• TO DO: Report every line of the entries that contains the word "data".

[Records from a collection]
....

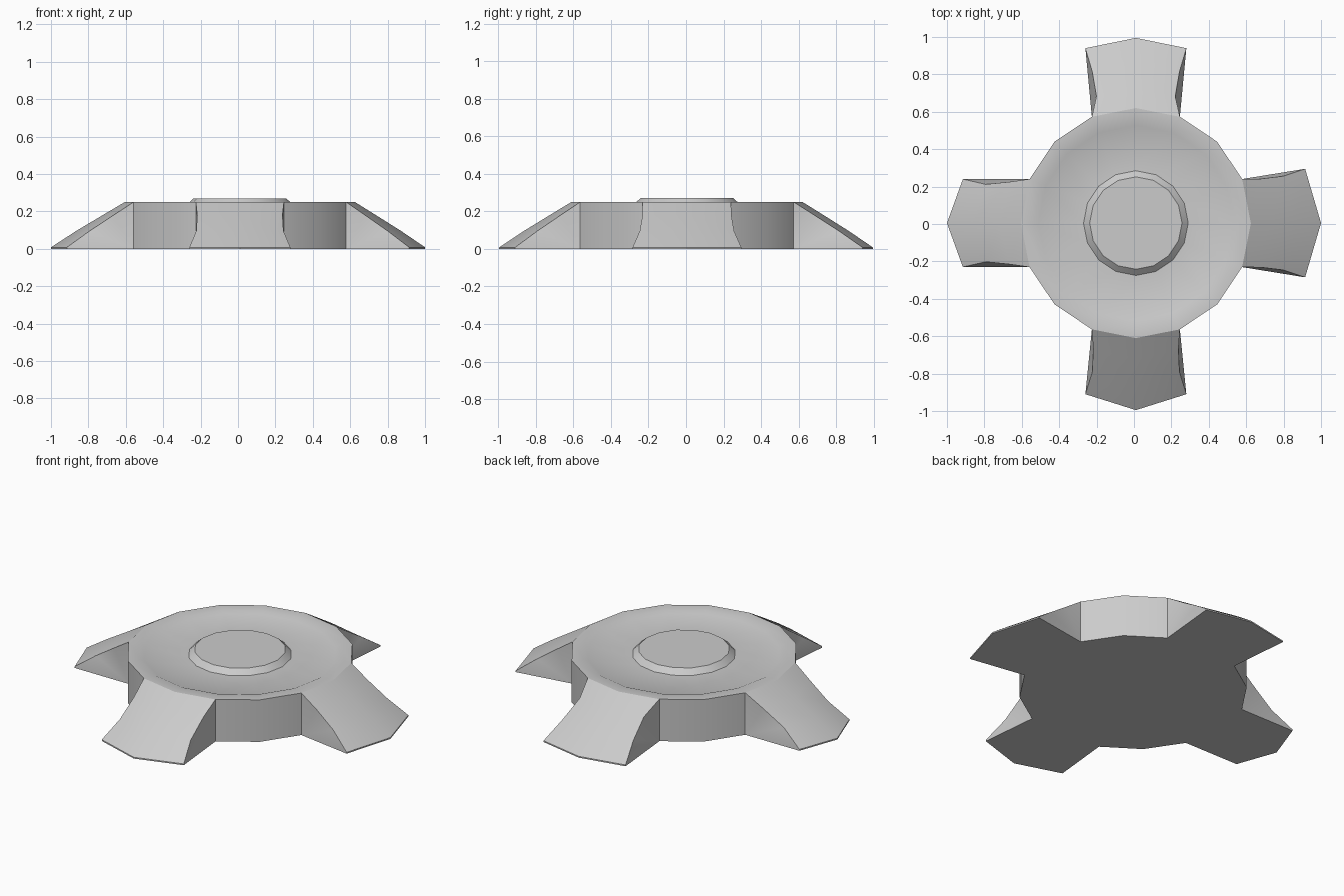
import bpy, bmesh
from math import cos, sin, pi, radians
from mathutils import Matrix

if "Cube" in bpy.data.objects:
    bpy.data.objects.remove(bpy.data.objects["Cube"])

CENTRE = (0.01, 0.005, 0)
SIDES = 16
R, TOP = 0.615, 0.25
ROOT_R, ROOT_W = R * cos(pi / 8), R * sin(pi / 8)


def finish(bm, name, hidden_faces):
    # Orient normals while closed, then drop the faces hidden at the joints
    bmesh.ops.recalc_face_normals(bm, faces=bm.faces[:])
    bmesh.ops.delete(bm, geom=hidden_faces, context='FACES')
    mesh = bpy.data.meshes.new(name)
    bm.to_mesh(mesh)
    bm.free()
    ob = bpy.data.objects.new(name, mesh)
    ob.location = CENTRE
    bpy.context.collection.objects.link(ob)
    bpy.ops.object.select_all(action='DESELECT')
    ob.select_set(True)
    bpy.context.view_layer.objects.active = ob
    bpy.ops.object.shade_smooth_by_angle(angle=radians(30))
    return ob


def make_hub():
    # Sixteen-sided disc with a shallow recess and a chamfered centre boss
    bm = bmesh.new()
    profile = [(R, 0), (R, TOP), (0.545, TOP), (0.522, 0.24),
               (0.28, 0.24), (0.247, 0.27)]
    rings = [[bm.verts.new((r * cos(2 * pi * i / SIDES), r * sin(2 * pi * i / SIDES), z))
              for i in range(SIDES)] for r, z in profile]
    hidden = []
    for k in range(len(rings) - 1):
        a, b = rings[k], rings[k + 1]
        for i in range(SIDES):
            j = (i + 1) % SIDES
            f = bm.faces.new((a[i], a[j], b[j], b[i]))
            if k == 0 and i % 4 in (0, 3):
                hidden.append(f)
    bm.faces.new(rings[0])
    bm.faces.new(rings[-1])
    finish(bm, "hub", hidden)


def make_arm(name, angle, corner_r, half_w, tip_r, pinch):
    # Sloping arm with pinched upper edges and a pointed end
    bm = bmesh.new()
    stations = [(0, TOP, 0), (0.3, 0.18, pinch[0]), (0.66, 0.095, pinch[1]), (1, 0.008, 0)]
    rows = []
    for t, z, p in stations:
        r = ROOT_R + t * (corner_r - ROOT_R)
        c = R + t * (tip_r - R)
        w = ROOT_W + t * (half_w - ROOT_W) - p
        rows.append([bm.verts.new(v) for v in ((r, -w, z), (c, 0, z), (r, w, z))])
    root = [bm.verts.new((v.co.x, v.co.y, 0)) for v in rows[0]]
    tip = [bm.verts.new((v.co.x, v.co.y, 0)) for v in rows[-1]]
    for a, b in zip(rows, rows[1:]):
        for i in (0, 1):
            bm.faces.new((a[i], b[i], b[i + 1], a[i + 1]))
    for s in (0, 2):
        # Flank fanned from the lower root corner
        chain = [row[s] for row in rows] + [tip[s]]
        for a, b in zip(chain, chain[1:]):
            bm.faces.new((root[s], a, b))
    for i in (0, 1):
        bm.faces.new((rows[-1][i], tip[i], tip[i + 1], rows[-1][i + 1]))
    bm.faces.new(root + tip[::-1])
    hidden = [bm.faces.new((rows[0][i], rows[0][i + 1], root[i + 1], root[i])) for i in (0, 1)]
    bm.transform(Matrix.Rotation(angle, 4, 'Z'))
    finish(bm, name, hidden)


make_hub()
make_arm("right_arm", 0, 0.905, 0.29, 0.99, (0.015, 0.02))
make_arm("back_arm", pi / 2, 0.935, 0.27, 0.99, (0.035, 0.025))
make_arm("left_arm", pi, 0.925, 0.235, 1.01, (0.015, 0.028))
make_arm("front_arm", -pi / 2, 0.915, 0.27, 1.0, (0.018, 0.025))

....

• EXERCISE RESULT:
if "Cube" in bpy.data.objects:
    bpy.data.objects.remove(bpy.data.objects["Cube"])
    mesh = bpy.data.meshes.new(name)
    ob = bpy.data.objects.new(name, mesh)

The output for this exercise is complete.